Historical Documents

Volumes

Browse by Administration

Foreign Relations of the United States, 1961–1963
Volume XXII, Northeast Asia, Document 55


55. Memorandum From the President's Special Assistant for National Security Affairs (Bundy) to the Deputy Under Secretary of State for Political Affairs (Johnson)SourceSource: Kennedy Library, National Security Files, Countries Series, China. Secret.

As we agreed, I talked to Ambassador Yeh this afternoon. I found him extraordinarily understanding and clear about the issues. I began by emphasizing to him the President's letter11. See footnote 3, Document 54. represented not only the views of the Department of State, but the most careful and considered judgment of the President himself. He took the point.

We then turned to what we might be able to get in return if in fact his government should decide not to veto, and there ensued the discussion which I reported to you on the telephone. On the basis of that telephone conversation, I have made it plain to Ambassador Yeh that if, in fact, his government can give us private assurance that it will not veto Outer Mongolia, we will be glad to join with the Republic of China in attempting to get maximum support for our position on Chinese representation from French-African states.
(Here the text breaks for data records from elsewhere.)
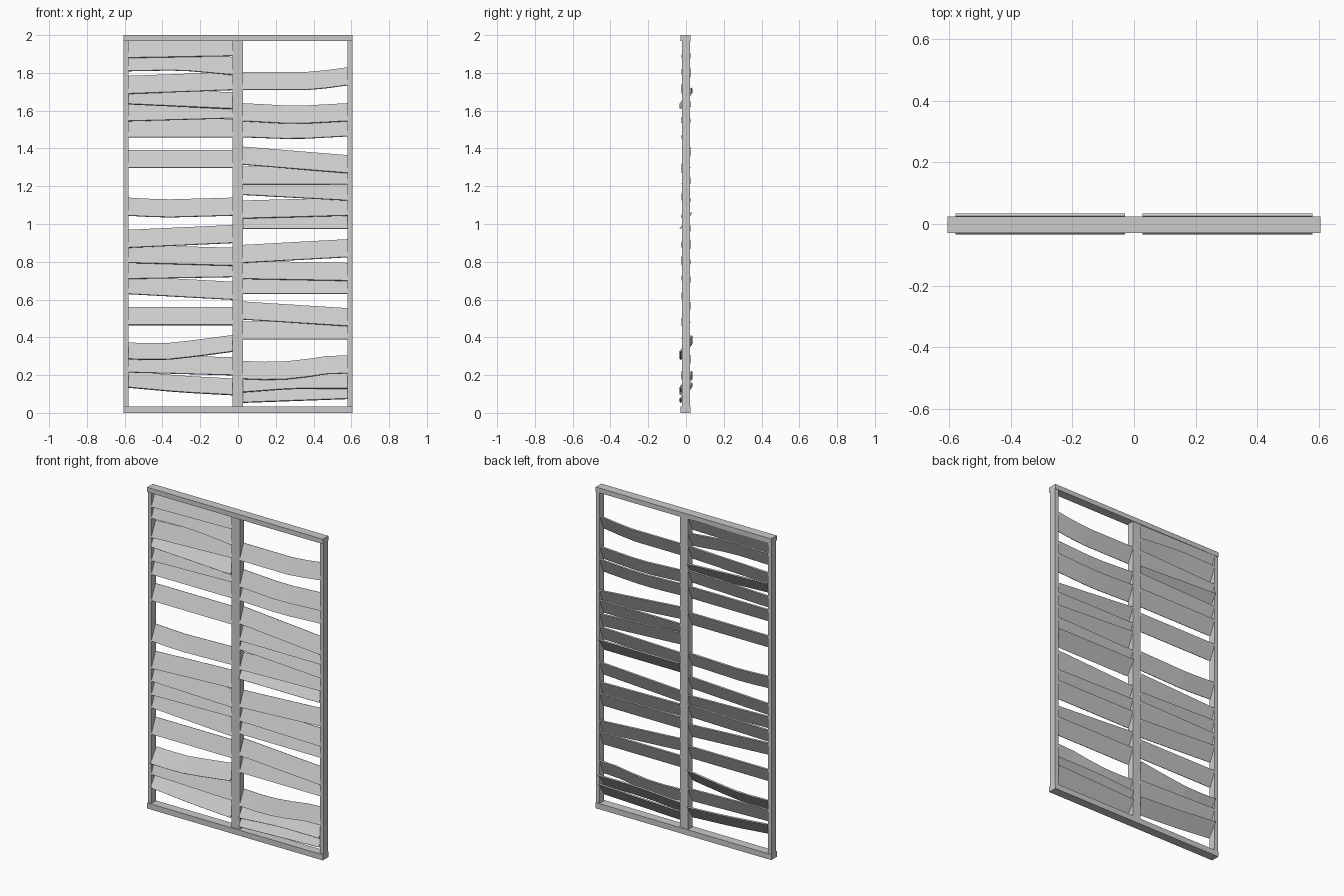
import bpy, bmesh
from math import floor
from mathutils import Vector

old = bpy.data.objects.get("Cube")
if old:
    bpy.data.objects.remove(old, do_unlink=True)

paint = bpy.data.materials.new("plain grey")
paint.use_nodes = True
grey = (0.6, 0.6, 0.6, 1)
paint.diffuse_color = grey
paint.node_tree.nodes["Principled BSDF"].inputs["Base Color"].default_value = grey


def finish(name, bm):
    bmesh.ops.recalc_face_normals(bm, faces=bm.faces)
    mesh = bpy.data.meshes.new(name)
    bm.to_mesh(mesh)
    bm.free()
    mesh.materials.append(paint)
    obj = bpy.data.objects.new(name, mesh)
    bpy.context.collection.objects.link(obj)


def box(name, x0, x1, y0, y1, z0, z1):
    bm = bmesh.new()
    bmesh.ops.create_cube(bm, size=1)
    for v in bm.verts:
        v.co = Vector(((x0 + x1) / 2 + v.co.x * (x1 - x0),
                       (y0 + y1) / 2 + v.co.y * (y1 - y0),
                       (z0 + z1) / 2 + v.co.z * (z1 - z0)))
    finish(name, bm)


def slat(name, x0, x1, heights, lean, rise=0.095, thick=0.008, cuts=5):
    """Leaning board whose lower front edge follows the given heights."""
    bm = bmesh.new()
    across = Vector((0, 2 * lean, rise)).normalized()
    normal = Vector((0, -across.z, across.y)) * thick / 2
    rings = []
    last = len(heights) - 1
    for i in range(cuts + 1):
        t = i / cuts
        k = min(floor(t * last), last - 1)
        z = heights[k] + (heights[k + 1] - heights[k]) * (t * last - k)
        low = Vector((x0 + (x1 - x0) * t, -lean, z))
        high = low + Vector((0, 2 * lean, rise))
        rings.append([bm.verts.new(p) for p in
                      (low + normal, high + normal, high - normal, low - normal)])
    for a, b in zip(rings, rings[1:]):
        for j in range(4):
            bm.faces.new((a[j], a[j - 1], b[j - 1], b[j]))
    bm.faces.new(rings[0])
    bm.faces.new(rings[-1])
    finish(name, bm)


# Frame
box("top_rail", -0.605, 0.605, -0.03, 0.025, 1.97, 2)
box("bottom_rail", -0.605, 0.605, -0.03, 0.025, 0, 0.035)
box("right_stile", -0.605, -0.58, -0.021, 0.022, 0.035, 1.97)
box("left_stile", 0.58, 0.605, -0.021, 0.022, 0.035, 1.97)
box("middle_stile", -0.03, 0.027, -0.021, 0.022, 0.035, 1.97)

# Lower edge heights of the slats, from the top down
right_slats = [
    (1.88, 1.89), (1.81, 1.815, 1.79), (1.69, 1.71), (1.635, 1.61),
    (1.545, 1.56), (1.46, 1.46), (1.297, 1.297), (1.045, 1.035, 1.04, 1.045),
    (0.875, 0.9), (0.795, 0.78), (0.71, 0.72), (0.63, 0.6),
    (0.465, 0.465), (0.285, 0.28, 0.3, 0.325), (0.215, 0.2), (0.135, 0.11, 0.095)]
left_slats = [
    (1.71, 1.71, 1.71, 1.735), (1.545, 1.53, 1.545), (1.46, 1.45, 1.465),
    (1.315, 1.27), (1.21, 1.21), (1.155, 1.125), (1.03, 1.045), (0.975, 0.975),
    (0.795, 0.825), (0.71, 0.7), (0.63, 0.63), (0.495, 0.46), (0.39, 0.39),
    (0.18, 0.175, 0.18, 0.205, 0.21), (0.11, 0.13, 0.13), (0.055, 0.075)]

# Loose slats lean further out than the others
for side, x0, x1, rows, loose in (
        ("right", -0.58, -0.03, right_slats, (3, 13, 15)),
        ("left", 0.027, 0.58, left_slats, (7, 14, 15))):
    for n, heights in enumerate(rows):
        lean = 0.03 if n in loose else 0.021
        rise = 0.085 if n in loose else 0.093
        slat(f"{side}_slat_{n + 1}", x0, x1, heights, lean, rise)
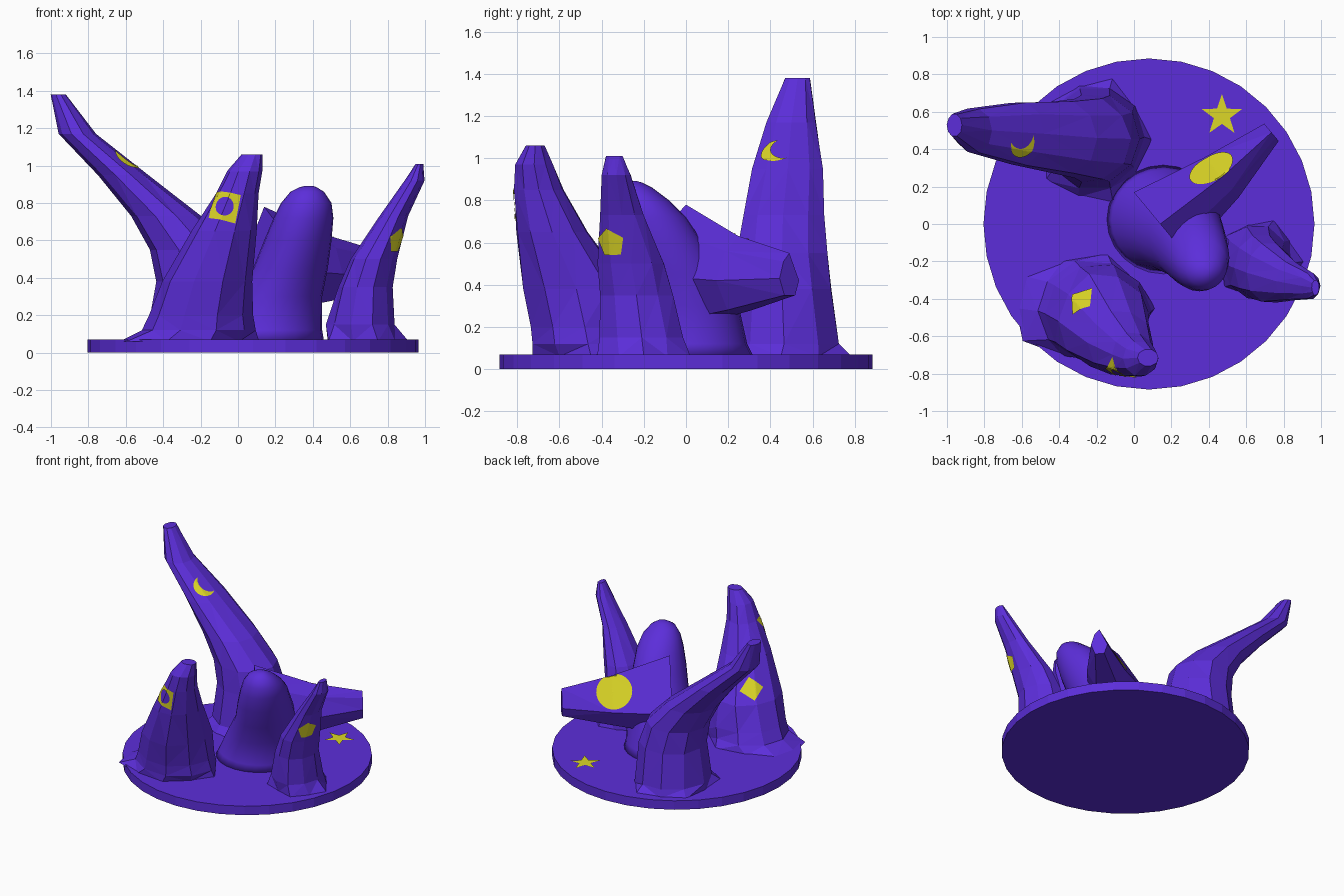
import bpy, bmesh, math, random
from mathutils import Vector
from mathutils.bvhtree import BVHTree

if "Cube" in bpy.data.objects:
    bpy.data.objects.remove(bpy.data.objects["Cube"])

random.seed(4)

def material(name, rgb):
    m = bpy.data.materials.new(name)
    m.diffuse_color = (*rgb, 1)
    m.use_nodes = True
    m.node_tree.nodes["Principled BSDF"].inputs["Base Color"].default_value = m.diffuse_color
    return m

PURPLE = material("purple", (0.107, 0.027, 0.70))
YELLOW = material("yellow", (0.72, 0.68, 0.02))

def finish(name, bm, mat):
    mesh = bpy.data.meshes.new(name)
    bm.to_mesh(mesh)
    bm.free()
    mesh.materials.append(mat)
    ob = bpy.data.objects.new(name, mesh)
    bpy.context.collection.objects.link(ob)
    return ob

def loft(name, rings, smooth=False):
    """Skin a list of equal point rings, cap both ends; returns a surface tree."""
    bm = bmesh.new()
    vs = [[bm.verts.new(p) for p in r] for r in rings]
    n = len(vs[0])
    for a, b in zip(vs, vs[1:]):
        for i in range(n):
            bm.faces.new((a[i], a[(i + 1) % n], b[(i + 1) % n], b[i]))
    bm.faces.new(vs[0][::-1])
    bm.faces.new(vs[-1])
    bmesh.ops.recalc_face_normals(bm, faces=bm.faces)
    if not smooth:
        bmesh.ops.triangulate(bm, faces=bm.faces)
    for f in bm.faces:
        f.smooth = smooth
    tree = BVHTree.FromBMesh(bm)
    finish(name, bm, PURPLE)
    return tree

def horn(name, slices, sides=10, jitter=0.04, smooth=False):
    """Horn from level slices (z, x min, x max, y min, y max)."""
    rings = []
    for k, (z, x0, x1, y0, y1) in enumerate(slices):
        ring = []
        for i in range(sides):
            a = 2 * math.pi * i / sides
            r = 1.02 + random.uniform(-jitter, jitter) if jitter else 1
            if k == 0 and jitter and i % 2:
                r *= 0.88                      # ragged foot
            ring.append(((x0 + x1) / 2 + r * (x1 - x0) / 2 * math.cos(a),
                         (y0 + y1) / 2 + r * (y1 - y0) / 2 * math.sin(a), z))
        rings.append(ring)
    return loft(name, rings, smooth)

# Round base
bm = bmesh.new()
bmesh.ops.create_cone(bm, cap_ends=True, segments=32, radius1=0.885, radius2=0.885, depth=0.07)
bmesh.ops.translate(bm, verts=bm.verts, vec=(0.08, 0, 0.035))
base_tree = BVHTree.FromBMesh(bm)
finish("base_disc", bm, PURPLE)

# Four standing horns
tall = horn("tall_back_horn", [
    (.06, -.52, .10, .10, .80), (.12, -.47, .05, .19, .74), (.38, -.44, .03, .22, .69),
    (.55, -.47, -.02, .24, .67), (.73, -.57, -.20, .26, .66), (.95, -.75, -.48, .31, .655),
    (1.17, -.96, -.76, .38, .62), (1.38, -1.0, -.92, .47, .59)])
front = horn("front_horn", [
    (.06, -.66, .12, -.74, -.16), (.12, -.52, .09, -.73, -.20), (.20, -.48, .08, -.74, -.22),
    (.38, -.40, .08, -.77, -.27), (.65, -.24, .10, -.81, -.46), (.85, -.12, .11, -.815, -.58),
    (.97, -.06, .125, -.81, -.63), (1.06, .02, .13, -.76, -.67)])
right = horn("right_horn", [
    (.06, .45, .90, -.42, .02), (.15, .48, .84, -.41, -.01), (.35, .54, .82, -.41, -.06),
    (.50, .60, .845, -.42, -.10), (.73, .76, .91, -.41, -.20), (.92, .89, .995, -.40, -.26),
    (1.01, .95, .99, -.38, -.30)])
horn("round_middle_horn", [
    (.06, -.15, .46, -.27, .32), (.12, -.12, .45, -.25, .29), (.30, -.02, .45, -.26, .25),
    (.45, .08, .48, -.30, .18), (.60, .14, .50, -.34, .08), (.72, .19, .51, -.36, 0),
    (.80, .23, .50, -.355, -.08), (.86, .28, .46, -.33, -.16), (.885, .33, .42, -.29, -.21),
    (.892, .36, .40, -.265, -.235)], sides=24, jitter=0, smooth=True)

# Sideways horn growing from the middle one: (centre x, y, z low, z high, half width)
section = [(0, 1), (-1, -.3), (-.6, -1), (.5, -1), (1, -.2), (.6, .6)]
side = Vector((.64, -.77, 0))
rings = []
for x, y, z0, z1, hw in [(.14, .0, .22, .78, .22), (.47, .25, .28, .63, .14), (.735, .49, .35, .55, .06)]:
    rings.append([Vector((x, y, (z0 + z1) / 2 + v * (z1 - z0) / 2)) + side * u * hw for u, v in section])
sideways = loft("sideways_horn", rings)

def polygon(radii, count, roll=0, per_edge=8):
    """Closed outline with straight edges, radii cycling (two radii make a star)."""
    c = []
    for i in range(count):
        a = math.radians(90 + roll) + 2 * math.pi * i / count
        r = radii[i % len(radii)]
        c.append(Vector((r * math.cos(a), r * math.sin(a))))
    return [c[i].lerp(c[(i + 1) % count], j / per_edge) for i in range(count) for j in range(per_edge)]

def decal(name, tree, centre, normal, outer, inner, closed=True, steps=8):
    """Thin painted shape between two outlines, laid onto the surface below."""
    n = Vector(normal).normalized()
    u = Vector((-n.y, n.x, 0)).normalized() if abs(n.z) < 0.99 else Vector((1, 0, 0))
    v = n.cross(u)
    c = Vector(centre)
    bm = bmesh.new()
    rows = []
    for k in range(steps + 1):
        row = []
        for a, b in zip(inner, outer):
            q = a.lerp(b, k / steps)
            p = c + u * q.x + v * q.y
            hit = tree.ray_cast(p + n * 0.2, -n, 0.45)[0] or tree.find_nearest(p)[0]
            row.append(bm.verts.new(hit + n * 0.006))
        rows.append(row)
    m = len(outer)
    for r0, r1 in zip(rows, rows[1:]):
        for i in range(m if closed else m - 1):
            j = (i + 1) % m
            bm.faces.new((r0[i], r1[i], r1[j], r0[j]))
    bmesh.ops.remove_doubles(bm, verts=bm.verts, dist=1e-5)
    return finish(name, bm, YELLOW)

def solid(name, tree, centre, normal, outer):
    decal(name, tree, centre, normal, outer, [p * 0 for p in outer])

# Painted shapes
solid("star_mark", base_tree, (.47, .58, .07), (0, 0, 1), polygon([.115, .045], 10))
solid("circle_mark", sideways, (.42, .29, .53), (-.5, .6, .6), polygon([.127], 32, per_edge=2))
solid("pentagon_mark", right, (.84, -.35, .60), (.75, -.62, -.12), polygon([.072], 5))
solid("diamond_mark", front, (-.27, -.42, .465), (-.62, .55, .52), polygon([.088], 4, 5))
square = polygon([.106], 4, 33)
decal("ring_square_mark", front, (-.07, -.79, .78), (-.15, -.95, .2), square,
      [p.normalized() * .05 for p in square], steps=5)

# Crescent: outer arc with an inner arc sharing its end points
outer, inner = [], []
turn = math.radians(45)
for i in range(33):
    a = math.radians(65 + 230 * i / 32)
    x, y = .078 * math.cos(a), .078 * math.sin(a)
    bend = .052 * math.sin(math.pi * i / 32)
    for lst, px in ((outer, x), (inner, x + bend)):
        py = y if lst is outer else y * (1 - .25 * math.sin(math.pi * i / 32))
        lst.append(Vector((px * math.cos(turn) - py * math.sin(turn),
                           px * math.sin(turn) + py * math.cos(turn))))
decal("crescent_mark", tall, (-.60, .435, 1.03), (.55, -.5, .67), outer, inner, closed=False)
Ambassador Yeh particularly emphasized his hope that in this politicking we could point out that this is a case of Soviet blackmail and that while we are prepared to be helpful in this case, French-African states ought not to get in the habit of putting heat on us on the Chinese representation issue every time the Soviets put the heat on them.

Ambassador Yeh pointed out to me that it might be reassuring to his government if it could hear the same noise from Ambassador Drumright that he was hearing from me, and accordingly I suggest that it may be useful for you to send a dispatch to Drumright, in whatever form you think right, to back up what seems to me to have been a fruitful conversation.22. Telegram 129 to Taipei, August 23, instructed Drumright to tell the Foreign Minister that if the GRC would give private assurances that it would refrain from vetoing Outer Mongolian membership, the United States would approach African states and in return for this GRC concession, solicit their support for the U.S. position on Chinese representation. (Department of State, Central Files, 303/8-2361) Ambassador Yeh told me that it was his private impression that President Chiang has not yet made up his mind but will do so in the next two or three days. Yeh is most anxious that his own strong support for a change in his government's position should not be reported in any way to Taipei, and therefore I hope your dispatch to Drumright may avoid reference to my conversation with Yeh.

McGeorge Bundy33. Printed from a copy that bears this typed signature.

* Source: Kennedy Library, National Security Files, Countries Series, China. Secret.

1 See footnote 3, Document 54.

2 Telegram 129 to Taipei, August 23, instructed Drumright to tell the Foreign Minister that if the GRC would give private assurances that it would refrain from vetoing Outer Mongolian membership, the United States would approach African states and in return for this GRC concession, solicit their support for the U.S. position on Chinese representation. (Department of State, Central Files, 303/8-2361)

3 Printed from a copy that bears this typed signature.